Supplied records: Begin

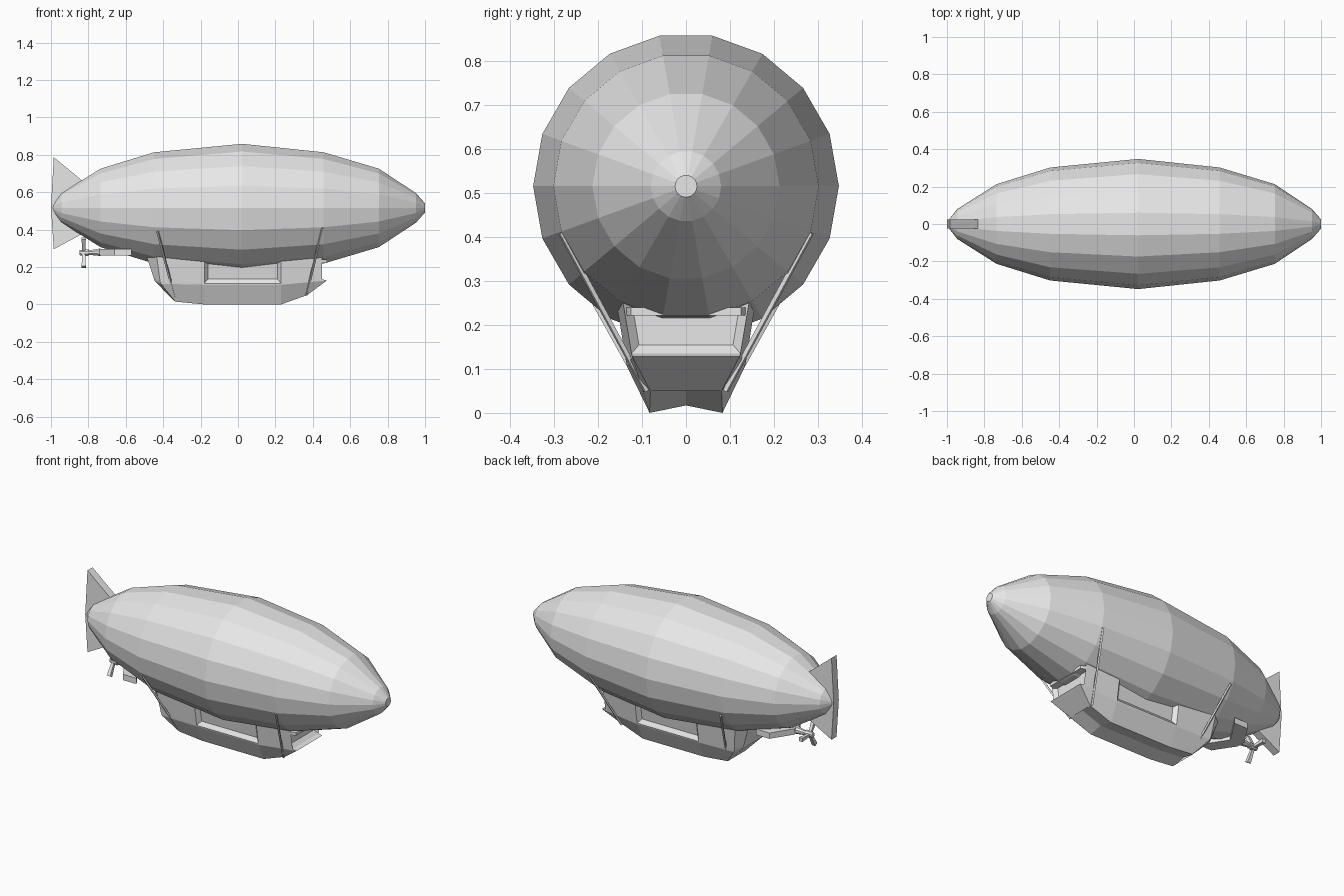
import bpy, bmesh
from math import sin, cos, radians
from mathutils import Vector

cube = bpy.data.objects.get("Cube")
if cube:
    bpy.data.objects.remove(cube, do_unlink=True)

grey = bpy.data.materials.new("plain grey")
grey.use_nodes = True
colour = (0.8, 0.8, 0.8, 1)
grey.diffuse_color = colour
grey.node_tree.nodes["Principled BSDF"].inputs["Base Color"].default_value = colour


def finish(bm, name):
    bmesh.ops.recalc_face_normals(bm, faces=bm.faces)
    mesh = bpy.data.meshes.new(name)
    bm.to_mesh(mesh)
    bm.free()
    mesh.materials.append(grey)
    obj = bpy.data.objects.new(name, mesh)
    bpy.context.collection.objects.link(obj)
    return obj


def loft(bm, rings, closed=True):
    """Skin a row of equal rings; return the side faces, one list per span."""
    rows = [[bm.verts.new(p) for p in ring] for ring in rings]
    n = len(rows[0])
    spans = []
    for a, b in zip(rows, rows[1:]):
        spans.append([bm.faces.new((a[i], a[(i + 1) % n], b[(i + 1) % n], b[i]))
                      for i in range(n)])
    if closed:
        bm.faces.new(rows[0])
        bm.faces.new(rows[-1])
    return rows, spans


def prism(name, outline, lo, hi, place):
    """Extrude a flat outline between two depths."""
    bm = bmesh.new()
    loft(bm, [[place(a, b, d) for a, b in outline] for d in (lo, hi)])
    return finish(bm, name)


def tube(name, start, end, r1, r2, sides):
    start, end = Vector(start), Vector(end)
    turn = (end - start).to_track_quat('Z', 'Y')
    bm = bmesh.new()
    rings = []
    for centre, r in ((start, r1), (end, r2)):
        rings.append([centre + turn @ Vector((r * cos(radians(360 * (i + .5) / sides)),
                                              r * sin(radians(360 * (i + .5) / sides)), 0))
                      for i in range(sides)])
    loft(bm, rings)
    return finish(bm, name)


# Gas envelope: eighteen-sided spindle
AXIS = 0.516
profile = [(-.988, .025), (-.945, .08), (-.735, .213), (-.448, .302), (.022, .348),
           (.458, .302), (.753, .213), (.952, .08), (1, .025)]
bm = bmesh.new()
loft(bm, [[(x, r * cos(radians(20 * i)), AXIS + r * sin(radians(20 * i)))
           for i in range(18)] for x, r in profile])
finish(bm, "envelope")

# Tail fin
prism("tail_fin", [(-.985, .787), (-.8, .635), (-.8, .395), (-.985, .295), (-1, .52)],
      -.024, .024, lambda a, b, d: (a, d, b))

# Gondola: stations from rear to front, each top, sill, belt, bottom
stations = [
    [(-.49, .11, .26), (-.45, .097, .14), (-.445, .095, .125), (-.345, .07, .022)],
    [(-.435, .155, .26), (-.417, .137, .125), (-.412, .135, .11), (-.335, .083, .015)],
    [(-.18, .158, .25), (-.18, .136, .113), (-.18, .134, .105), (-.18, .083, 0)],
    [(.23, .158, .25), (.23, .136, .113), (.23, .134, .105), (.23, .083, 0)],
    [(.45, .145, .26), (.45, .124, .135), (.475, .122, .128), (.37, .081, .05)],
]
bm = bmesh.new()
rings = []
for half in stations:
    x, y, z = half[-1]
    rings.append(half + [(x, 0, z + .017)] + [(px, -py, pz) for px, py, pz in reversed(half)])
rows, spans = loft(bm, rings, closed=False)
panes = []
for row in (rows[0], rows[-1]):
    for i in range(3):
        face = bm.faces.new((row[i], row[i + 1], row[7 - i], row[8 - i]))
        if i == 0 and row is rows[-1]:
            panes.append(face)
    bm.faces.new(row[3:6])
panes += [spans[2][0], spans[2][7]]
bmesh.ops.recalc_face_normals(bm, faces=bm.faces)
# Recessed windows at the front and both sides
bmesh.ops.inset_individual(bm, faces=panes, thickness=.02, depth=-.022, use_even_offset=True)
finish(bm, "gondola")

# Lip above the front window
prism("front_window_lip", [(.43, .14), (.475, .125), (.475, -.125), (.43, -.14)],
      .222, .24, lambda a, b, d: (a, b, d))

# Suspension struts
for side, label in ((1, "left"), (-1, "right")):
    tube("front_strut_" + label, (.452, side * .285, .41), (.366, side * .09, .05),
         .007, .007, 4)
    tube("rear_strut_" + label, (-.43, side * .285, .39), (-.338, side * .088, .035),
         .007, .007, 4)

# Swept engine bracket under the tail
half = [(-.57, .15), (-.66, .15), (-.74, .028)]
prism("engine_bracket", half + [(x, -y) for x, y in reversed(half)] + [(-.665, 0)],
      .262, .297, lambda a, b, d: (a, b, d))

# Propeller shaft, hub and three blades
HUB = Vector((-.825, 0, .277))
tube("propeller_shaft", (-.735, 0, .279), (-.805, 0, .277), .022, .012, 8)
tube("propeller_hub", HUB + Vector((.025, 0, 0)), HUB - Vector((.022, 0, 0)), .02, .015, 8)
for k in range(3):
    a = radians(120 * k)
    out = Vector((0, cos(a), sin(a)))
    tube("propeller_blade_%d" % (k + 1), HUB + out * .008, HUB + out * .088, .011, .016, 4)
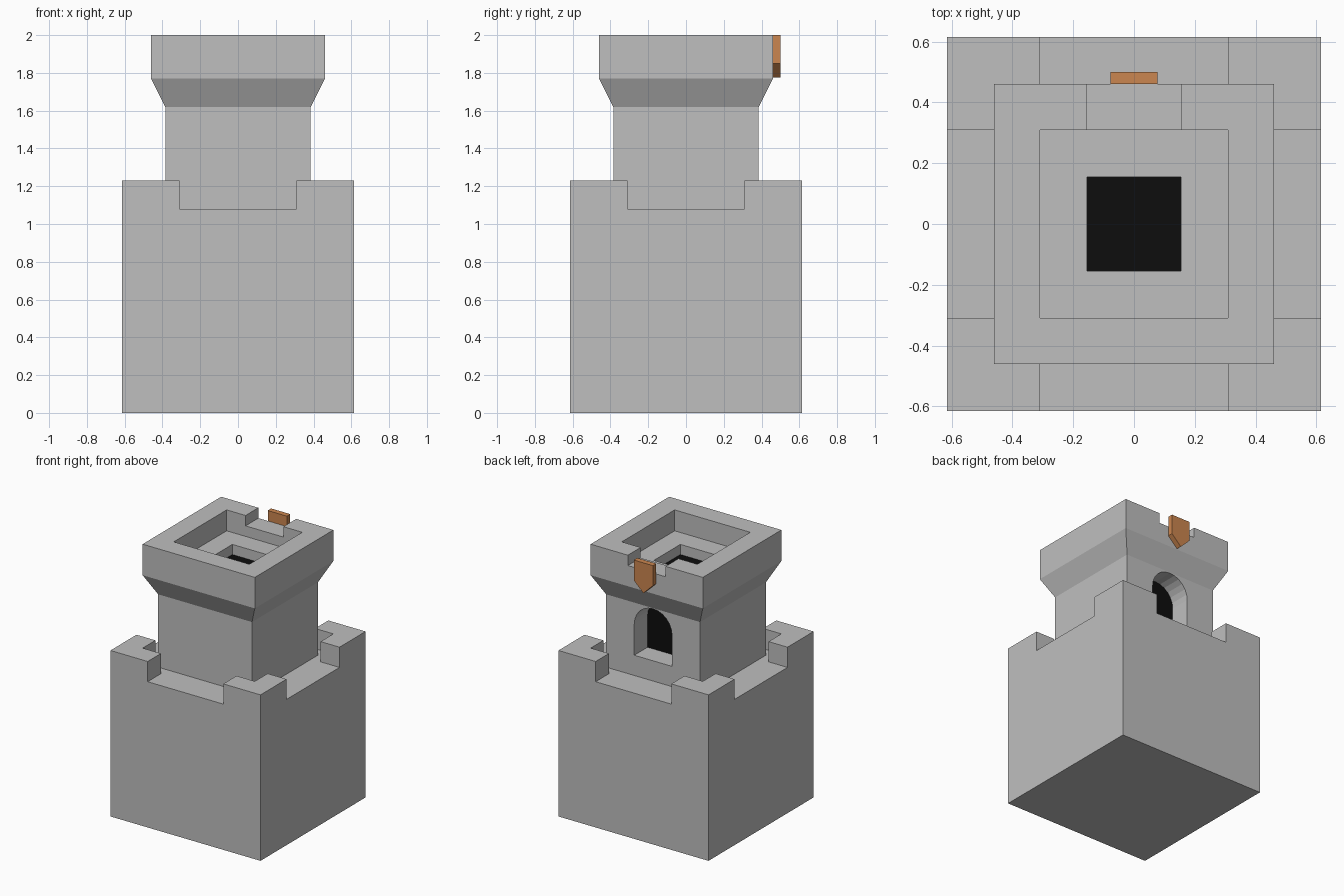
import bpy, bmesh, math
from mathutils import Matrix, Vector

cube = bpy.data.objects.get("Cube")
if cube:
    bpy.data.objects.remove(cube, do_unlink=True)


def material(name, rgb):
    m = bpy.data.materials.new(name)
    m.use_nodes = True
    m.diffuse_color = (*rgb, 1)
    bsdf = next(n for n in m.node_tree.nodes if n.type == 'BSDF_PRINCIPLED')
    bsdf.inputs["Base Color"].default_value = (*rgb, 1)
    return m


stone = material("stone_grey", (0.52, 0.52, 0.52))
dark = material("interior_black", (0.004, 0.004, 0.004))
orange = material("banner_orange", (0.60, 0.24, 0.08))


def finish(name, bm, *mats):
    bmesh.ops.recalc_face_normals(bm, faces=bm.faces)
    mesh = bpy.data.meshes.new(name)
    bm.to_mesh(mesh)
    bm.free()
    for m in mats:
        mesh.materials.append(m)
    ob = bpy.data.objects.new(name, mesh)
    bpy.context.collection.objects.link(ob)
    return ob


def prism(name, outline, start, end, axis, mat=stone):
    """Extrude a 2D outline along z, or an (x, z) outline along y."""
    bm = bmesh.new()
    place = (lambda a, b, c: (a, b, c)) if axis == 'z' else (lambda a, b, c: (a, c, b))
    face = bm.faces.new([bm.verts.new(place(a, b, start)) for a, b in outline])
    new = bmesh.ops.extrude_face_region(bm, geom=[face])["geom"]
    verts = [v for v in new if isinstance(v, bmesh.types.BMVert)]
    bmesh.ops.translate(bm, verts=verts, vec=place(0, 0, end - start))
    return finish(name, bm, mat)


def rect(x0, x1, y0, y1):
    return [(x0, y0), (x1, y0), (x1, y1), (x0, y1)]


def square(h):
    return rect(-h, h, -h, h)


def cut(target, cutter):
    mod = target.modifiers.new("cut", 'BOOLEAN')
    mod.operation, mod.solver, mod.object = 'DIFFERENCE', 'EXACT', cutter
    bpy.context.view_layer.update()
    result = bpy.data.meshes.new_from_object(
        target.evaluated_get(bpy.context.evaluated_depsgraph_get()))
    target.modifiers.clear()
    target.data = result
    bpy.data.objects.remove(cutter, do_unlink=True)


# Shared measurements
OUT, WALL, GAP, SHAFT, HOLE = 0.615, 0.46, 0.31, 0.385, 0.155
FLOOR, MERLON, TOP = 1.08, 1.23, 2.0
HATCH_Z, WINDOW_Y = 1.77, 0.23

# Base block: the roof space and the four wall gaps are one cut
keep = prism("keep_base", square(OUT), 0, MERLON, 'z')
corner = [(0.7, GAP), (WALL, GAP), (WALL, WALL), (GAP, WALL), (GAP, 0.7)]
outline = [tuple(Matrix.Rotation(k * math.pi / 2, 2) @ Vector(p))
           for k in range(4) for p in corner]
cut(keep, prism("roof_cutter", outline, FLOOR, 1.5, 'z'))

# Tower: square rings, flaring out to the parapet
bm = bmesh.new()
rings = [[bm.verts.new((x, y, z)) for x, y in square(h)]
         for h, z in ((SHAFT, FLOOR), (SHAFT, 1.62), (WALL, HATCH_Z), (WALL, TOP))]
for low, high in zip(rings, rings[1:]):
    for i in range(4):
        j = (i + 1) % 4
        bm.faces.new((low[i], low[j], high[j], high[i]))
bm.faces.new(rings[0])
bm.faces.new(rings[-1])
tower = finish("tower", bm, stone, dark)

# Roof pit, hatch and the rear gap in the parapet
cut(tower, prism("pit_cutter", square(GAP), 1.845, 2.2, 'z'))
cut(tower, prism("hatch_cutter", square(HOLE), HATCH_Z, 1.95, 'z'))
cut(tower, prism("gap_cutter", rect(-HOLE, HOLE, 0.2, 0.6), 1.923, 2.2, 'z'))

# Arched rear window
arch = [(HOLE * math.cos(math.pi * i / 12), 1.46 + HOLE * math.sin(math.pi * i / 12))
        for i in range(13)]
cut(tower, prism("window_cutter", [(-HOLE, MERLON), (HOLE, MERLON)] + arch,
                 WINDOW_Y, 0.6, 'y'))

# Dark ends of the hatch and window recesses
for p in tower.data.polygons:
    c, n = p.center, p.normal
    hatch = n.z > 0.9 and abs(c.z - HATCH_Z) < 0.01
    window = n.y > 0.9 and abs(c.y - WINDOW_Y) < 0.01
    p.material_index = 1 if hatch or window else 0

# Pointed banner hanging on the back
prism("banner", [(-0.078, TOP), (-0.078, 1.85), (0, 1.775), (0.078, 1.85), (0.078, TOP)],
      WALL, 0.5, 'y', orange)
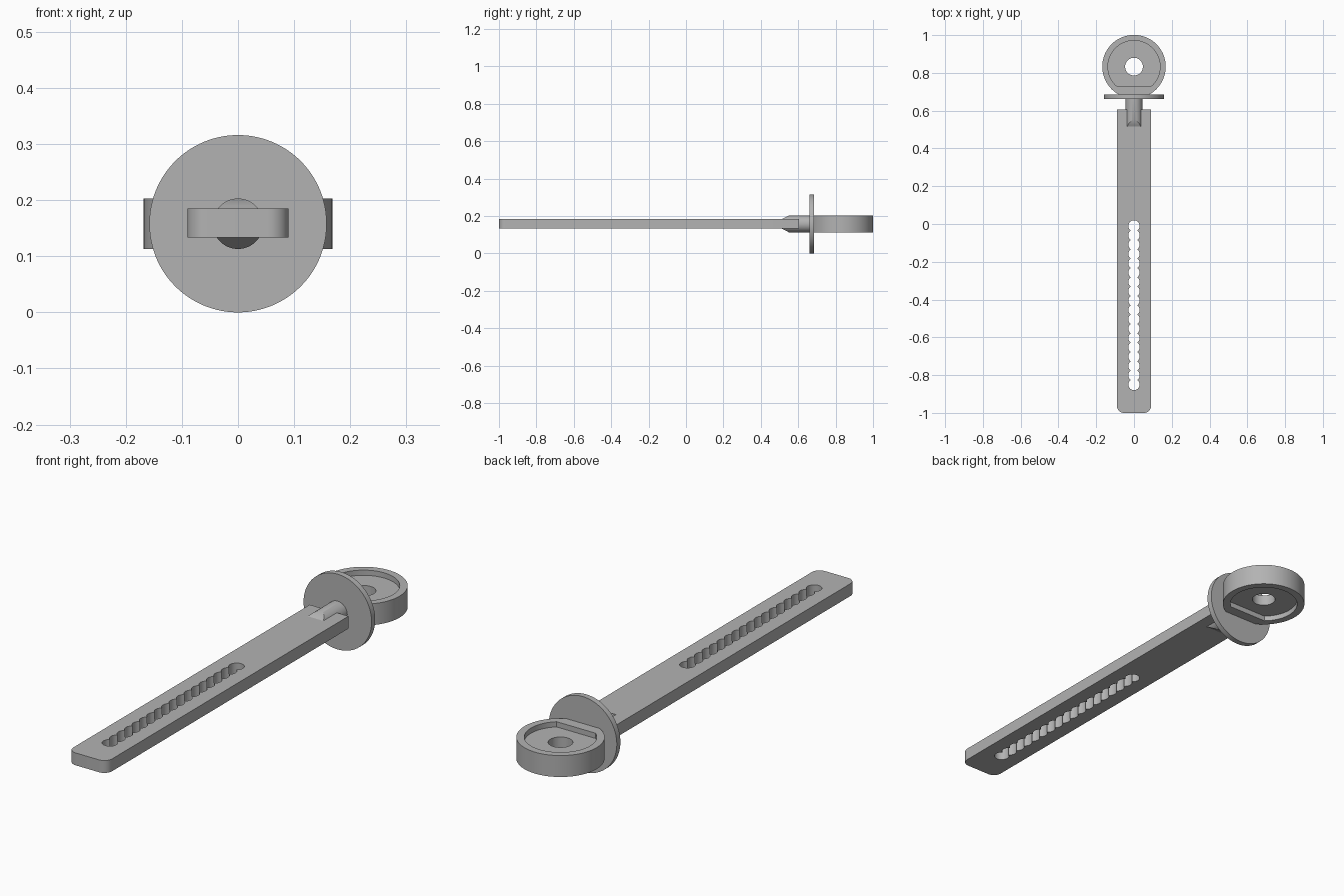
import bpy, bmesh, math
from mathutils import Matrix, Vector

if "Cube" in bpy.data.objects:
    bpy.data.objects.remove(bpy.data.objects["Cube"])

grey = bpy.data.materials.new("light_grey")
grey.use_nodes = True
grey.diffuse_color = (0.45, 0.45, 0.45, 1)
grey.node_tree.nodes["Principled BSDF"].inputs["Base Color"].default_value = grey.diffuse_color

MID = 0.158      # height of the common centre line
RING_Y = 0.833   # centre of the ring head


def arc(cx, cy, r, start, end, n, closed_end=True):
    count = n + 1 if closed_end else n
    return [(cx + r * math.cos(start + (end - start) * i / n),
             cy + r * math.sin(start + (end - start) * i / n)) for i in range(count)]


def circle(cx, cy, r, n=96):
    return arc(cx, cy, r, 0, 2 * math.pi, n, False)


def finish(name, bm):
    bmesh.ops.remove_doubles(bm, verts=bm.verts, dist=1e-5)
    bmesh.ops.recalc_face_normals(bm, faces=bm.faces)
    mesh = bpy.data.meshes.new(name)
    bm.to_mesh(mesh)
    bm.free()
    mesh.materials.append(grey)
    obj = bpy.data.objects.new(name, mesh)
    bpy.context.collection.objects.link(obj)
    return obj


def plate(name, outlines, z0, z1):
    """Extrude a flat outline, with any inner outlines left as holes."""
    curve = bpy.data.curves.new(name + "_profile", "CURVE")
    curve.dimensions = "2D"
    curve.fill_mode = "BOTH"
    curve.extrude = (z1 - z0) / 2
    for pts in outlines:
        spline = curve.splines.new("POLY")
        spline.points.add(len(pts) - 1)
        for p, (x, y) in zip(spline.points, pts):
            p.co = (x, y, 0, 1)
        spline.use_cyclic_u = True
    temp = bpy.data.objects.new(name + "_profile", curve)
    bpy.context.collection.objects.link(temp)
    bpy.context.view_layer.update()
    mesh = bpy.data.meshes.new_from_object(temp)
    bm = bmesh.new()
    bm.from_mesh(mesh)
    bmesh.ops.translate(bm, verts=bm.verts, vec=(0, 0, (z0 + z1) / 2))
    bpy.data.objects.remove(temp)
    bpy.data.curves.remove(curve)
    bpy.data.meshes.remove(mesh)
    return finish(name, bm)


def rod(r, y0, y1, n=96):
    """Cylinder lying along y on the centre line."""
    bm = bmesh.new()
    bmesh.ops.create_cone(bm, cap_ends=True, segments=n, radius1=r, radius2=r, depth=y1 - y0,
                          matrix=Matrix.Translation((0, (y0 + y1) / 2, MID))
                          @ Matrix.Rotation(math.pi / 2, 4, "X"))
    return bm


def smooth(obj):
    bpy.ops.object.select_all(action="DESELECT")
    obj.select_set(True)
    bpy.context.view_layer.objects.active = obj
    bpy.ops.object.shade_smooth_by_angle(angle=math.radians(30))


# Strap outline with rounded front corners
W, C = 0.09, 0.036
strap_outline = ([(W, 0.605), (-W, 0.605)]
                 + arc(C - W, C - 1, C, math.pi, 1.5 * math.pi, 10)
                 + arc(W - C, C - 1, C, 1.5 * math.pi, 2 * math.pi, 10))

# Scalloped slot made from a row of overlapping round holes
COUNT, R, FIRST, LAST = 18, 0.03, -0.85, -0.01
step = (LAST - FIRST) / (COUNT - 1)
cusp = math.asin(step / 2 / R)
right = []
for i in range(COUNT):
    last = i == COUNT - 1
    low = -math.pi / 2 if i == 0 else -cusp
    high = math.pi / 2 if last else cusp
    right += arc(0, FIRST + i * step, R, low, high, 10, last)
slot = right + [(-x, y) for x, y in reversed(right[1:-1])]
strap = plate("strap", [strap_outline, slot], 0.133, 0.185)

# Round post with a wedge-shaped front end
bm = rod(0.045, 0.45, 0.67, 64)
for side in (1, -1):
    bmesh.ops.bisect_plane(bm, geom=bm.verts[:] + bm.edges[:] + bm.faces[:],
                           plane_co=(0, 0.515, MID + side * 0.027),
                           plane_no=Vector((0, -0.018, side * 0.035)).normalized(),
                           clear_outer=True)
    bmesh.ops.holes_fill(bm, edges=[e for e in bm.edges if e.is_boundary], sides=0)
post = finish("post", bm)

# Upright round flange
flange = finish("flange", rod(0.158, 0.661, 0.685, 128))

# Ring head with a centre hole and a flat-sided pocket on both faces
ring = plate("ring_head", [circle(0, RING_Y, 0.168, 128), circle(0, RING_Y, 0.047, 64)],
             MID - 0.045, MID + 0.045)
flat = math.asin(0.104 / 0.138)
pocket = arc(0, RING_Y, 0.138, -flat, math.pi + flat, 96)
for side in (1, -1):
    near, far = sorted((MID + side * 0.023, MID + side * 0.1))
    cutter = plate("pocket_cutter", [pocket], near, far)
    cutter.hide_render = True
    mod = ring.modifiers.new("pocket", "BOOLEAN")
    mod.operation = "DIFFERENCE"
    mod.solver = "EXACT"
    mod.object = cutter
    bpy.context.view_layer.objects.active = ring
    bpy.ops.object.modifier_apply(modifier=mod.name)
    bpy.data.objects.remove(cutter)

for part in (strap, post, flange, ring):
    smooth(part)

Supplied records: End

## The problem
The answer is the line holding "pocket = arc(0, RING_Y, 0.138, -flat, math.pi" and all the lines after it through the end of the records, repeated exactly.

## Finished task
pocket = arc(0, RING_Y, 0.138, -flat, math.pi + flat, 96)
for side in (1, -1):
    near, far = sorted((MID + side * 0.023, MID + side * 0.1))
    cutter = plate("pocket_cutter", [pocket], near, far)
    cutter.hide_render = True
    mod = ring.modifiers.new("pocket", "BOOLEAN")
    mod.operation = "DIFFERENCE"
    mod.solver = "EXACT"
    mod.object = cutter
    bpy.context.view_layer.objects.active = ring
    bpy.ops.object.modifier_apply(modifier=mod.name)
    bpy.data.objects.remove(cutter)

for part in (strap, post, flange, ring):
    smooth(part)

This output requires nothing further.